YOUR INSTRUCTIONS - Word for word, repeat all of the entries below.

━━━ DATA PROVIDED

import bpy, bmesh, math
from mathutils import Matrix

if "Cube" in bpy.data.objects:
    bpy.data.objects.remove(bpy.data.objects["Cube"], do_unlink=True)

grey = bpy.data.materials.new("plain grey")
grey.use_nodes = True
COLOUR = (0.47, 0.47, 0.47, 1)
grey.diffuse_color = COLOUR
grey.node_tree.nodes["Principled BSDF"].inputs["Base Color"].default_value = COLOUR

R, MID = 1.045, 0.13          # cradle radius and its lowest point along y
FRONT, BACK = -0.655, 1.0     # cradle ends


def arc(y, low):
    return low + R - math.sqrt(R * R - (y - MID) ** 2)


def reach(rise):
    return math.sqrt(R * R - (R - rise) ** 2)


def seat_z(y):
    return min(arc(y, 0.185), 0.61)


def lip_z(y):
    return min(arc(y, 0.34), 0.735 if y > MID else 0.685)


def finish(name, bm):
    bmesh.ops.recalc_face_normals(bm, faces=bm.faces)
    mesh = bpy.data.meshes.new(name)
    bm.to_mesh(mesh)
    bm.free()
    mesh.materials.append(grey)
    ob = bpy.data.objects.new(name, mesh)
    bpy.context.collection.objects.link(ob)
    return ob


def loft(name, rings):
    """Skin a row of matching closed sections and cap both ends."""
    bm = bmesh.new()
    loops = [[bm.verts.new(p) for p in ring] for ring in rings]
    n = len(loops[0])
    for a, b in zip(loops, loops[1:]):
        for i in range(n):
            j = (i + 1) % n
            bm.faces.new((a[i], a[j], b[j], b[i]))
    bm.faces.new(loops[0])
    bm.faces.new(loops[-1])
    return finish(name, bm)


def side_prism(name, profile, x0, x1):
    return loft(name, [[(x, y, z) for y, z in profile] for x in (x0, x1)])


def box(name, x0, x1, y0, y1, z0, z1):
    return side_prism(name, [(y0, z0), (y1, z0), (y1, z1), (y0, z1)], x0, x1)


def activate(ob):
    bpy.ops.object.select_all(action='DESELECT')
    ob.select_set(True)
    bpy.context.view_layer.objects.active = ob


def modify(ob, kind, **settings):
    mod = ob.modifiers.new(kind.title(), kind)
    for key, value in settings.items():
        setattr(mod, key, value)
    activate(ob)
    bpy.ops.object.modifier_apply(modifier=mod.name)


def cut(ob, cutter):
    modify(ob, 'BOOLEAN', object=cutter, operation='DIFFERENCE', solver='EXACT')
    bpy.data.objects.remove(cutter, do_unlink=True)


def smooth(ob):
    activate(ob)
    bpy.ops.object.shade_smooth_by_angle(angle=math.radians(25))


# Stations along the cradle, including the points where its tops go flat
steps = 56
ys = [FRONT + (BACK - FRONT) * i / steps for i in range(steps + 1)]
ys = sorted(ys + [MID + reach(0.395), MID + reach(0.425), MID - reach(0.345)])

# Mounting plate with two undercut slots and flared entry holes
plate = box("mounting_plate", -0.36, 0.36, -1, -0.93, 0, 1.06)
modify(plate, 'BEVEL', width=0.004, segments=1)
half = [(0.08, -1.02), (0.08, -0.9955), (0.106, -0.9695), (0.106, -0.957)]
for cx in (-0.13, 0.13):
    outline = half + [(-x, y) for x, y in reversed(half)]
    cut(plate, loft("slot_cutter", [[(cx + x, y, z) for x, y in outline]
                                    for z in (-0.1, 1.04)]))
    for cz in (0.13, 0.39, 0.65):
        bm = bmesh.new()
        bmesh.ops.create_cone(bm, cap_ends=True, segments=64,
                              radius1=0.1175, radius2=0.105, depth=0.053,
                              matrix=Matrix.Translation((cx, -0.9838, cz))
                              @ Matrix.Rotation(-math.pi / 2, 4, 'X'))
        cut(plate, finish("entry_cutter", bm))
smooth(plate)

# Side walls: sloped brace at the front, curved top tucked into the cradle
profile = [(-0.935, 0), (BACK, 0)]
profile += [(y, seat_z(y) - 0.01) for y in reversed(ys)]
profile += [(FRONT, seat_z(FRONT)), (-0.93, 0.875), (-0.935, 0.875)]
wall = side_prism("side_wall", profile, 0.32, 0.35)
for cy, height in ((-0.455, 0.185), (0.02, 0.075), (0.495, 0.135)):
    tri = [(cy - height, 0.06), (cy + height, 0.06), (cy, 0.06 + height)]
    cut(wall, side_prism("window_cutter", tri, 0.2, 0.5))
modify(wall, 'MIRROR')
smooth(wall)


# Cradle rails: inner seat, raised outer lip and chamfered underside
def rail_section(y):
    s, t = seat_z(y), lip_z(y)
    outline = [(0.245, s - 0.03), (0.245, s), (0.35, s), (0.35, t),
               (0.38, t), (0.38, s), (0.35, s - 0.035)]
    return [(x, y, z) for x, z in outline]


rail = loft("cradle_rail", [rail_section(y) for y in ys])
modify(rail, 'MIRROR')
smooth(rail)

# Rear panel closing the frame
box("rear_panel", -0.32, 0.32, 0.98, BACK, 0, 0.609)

━━━━━━

FINISHED EXERCISE -
import bpy, bmesh, math
from mathutils import Matrix

if "Cube" in bpy.data.objects:
    bpy.data.objects.remove(bpy.data.objects["Cube"], do_unlink=True)

grey = bpy.data.materials.new("plain grey")
grey.use_nodes = True
COLOUR = (0.47, 0.47, 0.47, 1)
grey.diffuse_color = COLOUR
grey.node_tree.nodes["Principled BSDF"].inputs["Base Color"].default_value = COLOUR

R, MID = 1.045, 0.13          # cradle radius and its lowest point along y
FRONT, BACK = -0.655, 1.0     # cradle ends


def arc(y, low):
    return low + R - math.sqrt(R * R - (y - MID) ** 2)


def reach(rise):
    return math.sqrt(R * R - (R - rise) ** 2)


def seat_z(y):
    return min(arc(y, 0.185), 0.61)


def lip_z(y):
    return min(arc(y, 0.34), 0.735 if y > MID else 0.685)


def finish(name, bm):
    bmesh.ops.recalc_face_normals(bm, faces=bm.faces)
    mesh = bpy.data.meshes.new(name)
    bm.to_mesh(mesh)
    bm.free()
    mesh.materials.append(grey)
    ob = bpy.data.objects.new(name, mesh)
    bpy.context.collection.objects.link(ob)
    return ob


def loft(name, rings):
    """Skin a row of matching closed sections and cap both ends."""
    bm = bmesh.new()
    loops = [[bm.verts.new(p) for p in ring] for ring in rings]
    n = len(loops[0])
    for a, b in zip(loops, loops[1:]):
        for i in range(n):
            j = (i + 1) % n
            bm.faces.new((a[i], a[j], b[j], b[i]))
    bm.faces.new(loops[0])
    bm.faces.new(loops[-1])
    return finish(name, bm)


def side_prism(name, profile, x0, x1):
    return loft(name, [[(x, y, z) for y, z in profile] for x in (x0, x1)])


def box(name, x0, x1, y0, y1, z0, z1):
    return side_prism(name, [(y0, z0), (y1, z0), (y1, z1), (y0, z1)], x0, x1)


def activate(ob):
    bpy.ops.object.select_all(action='DESELECT')
    ob.select_set(True)
    bpy.context.view_layer.objects.active = ob


def modify(ob, kind, **settings):
    mod = ob.modifiers.new(kind.title(), kind)
    for key, value in settings.items():
        setattr(mod, key, value)
    activate(ob)
    bpy.ops.object.modifier_apply(modifier=mod.name)


def cut(ob, cutter):
    modify(ob, 'BOOLEAN', object=cutter, operation='DIFFERENCE', solver='EXACT')
    bpy.data.objects.remove(cutter, do_unlink=True)


def smooth(ob):
    activate(ob)
    bpy.ops.object.shade_smooth_by_angle(angle=math.radians(25))


# Stations along the cradle, including the points where its tops go flat
steps = 56
ys = [FRONT + (BACK - FRONT) * i / steps for i in range(steps + 1)]
ys = sorted(ys + [MID + reach(0.395), MID + reach(0.425), MID - reach(0.345)])

# Mounting plate with two undercut slots and flared entry holes
plate = box("mounting_plate", -0.36, 0.36, -1, -0.93, 0, 1.06)
modify(plate, 'BEVEL', width=0.004, segments=1)
half = [(0.08, -1.02), (0.08, -0.9955), (0.106, -0.9695), (0.106, -0.957)]
for cx in (-0.13, 0.13):
    outline = half + [(-x, y) for x, y in reversed(half)]
    cut(plate, loft("slot_cutter", [[(cx + x, y, z) for x, y in outline]
                                    for z in (-0.1, 1.04)]))
    for cz in (0.13, 0.39, 0.65):
        bm = bmesh.new()
        bmesh.ops.create_cone(bm, cap_ends=True, segments=64,
                              radius1=0.1175, radius2=0.105, depth=0.053,
                              matrix=Matrix.Translation((cx, -0.9838, cz))
                              @ Matrix.Rotation(-math.pi / 2, 4, 'X'))
        cut(plate, finish("entry_cutter", bm))
smooth(plate)

# Side walls: sloped brace at the front, curved top tucked into the cradle
profile = [(-0.935, 0), (BACK, 0)]
profile += [(y, seat_z(y) - 0.01) for y in reversed(ys)]
profile += [(FRONT, seat_z(FRONT)), (-0.93, 0.875), (-0.935, 0.875)]
wall = side_prism("side_wall", profile, 0.32, 0.35)
for cy, height in ((-0.455, 0.185), (0.02, 0.075), (0.495, 0.135)):
    tri = [(cy - height, 0.06), (cy + height, 0.06), (cy, 0.06 + height)]
    cut(wall, side_prism("window_cutter", tri, 0.2, 0.5))
modify(wall, 'MIRROR')
smooth(wall)


# Cradle rails: inner seat, raised outer lip and chamfered underside
def rail_section(y):
    s, t = seat_z(y), lip_z(y)
    outline = [(0.245, s - 0.03), (0.245, s), (0.35, s), (0.35, t),
               (0.38, t), (0.38, s), (0.35, s - 0.035)]
    return [(x, y, z) for x, z in outline]


rail = loft("cradle_rail", [rail_section(y) for y in ys])
modify(rail, 'MIRROR')
smooth(rail)

# Rear panel closing the frame
box("rear_panel", -0.32, 0.32, 0.98, BACK, 0, 0.609)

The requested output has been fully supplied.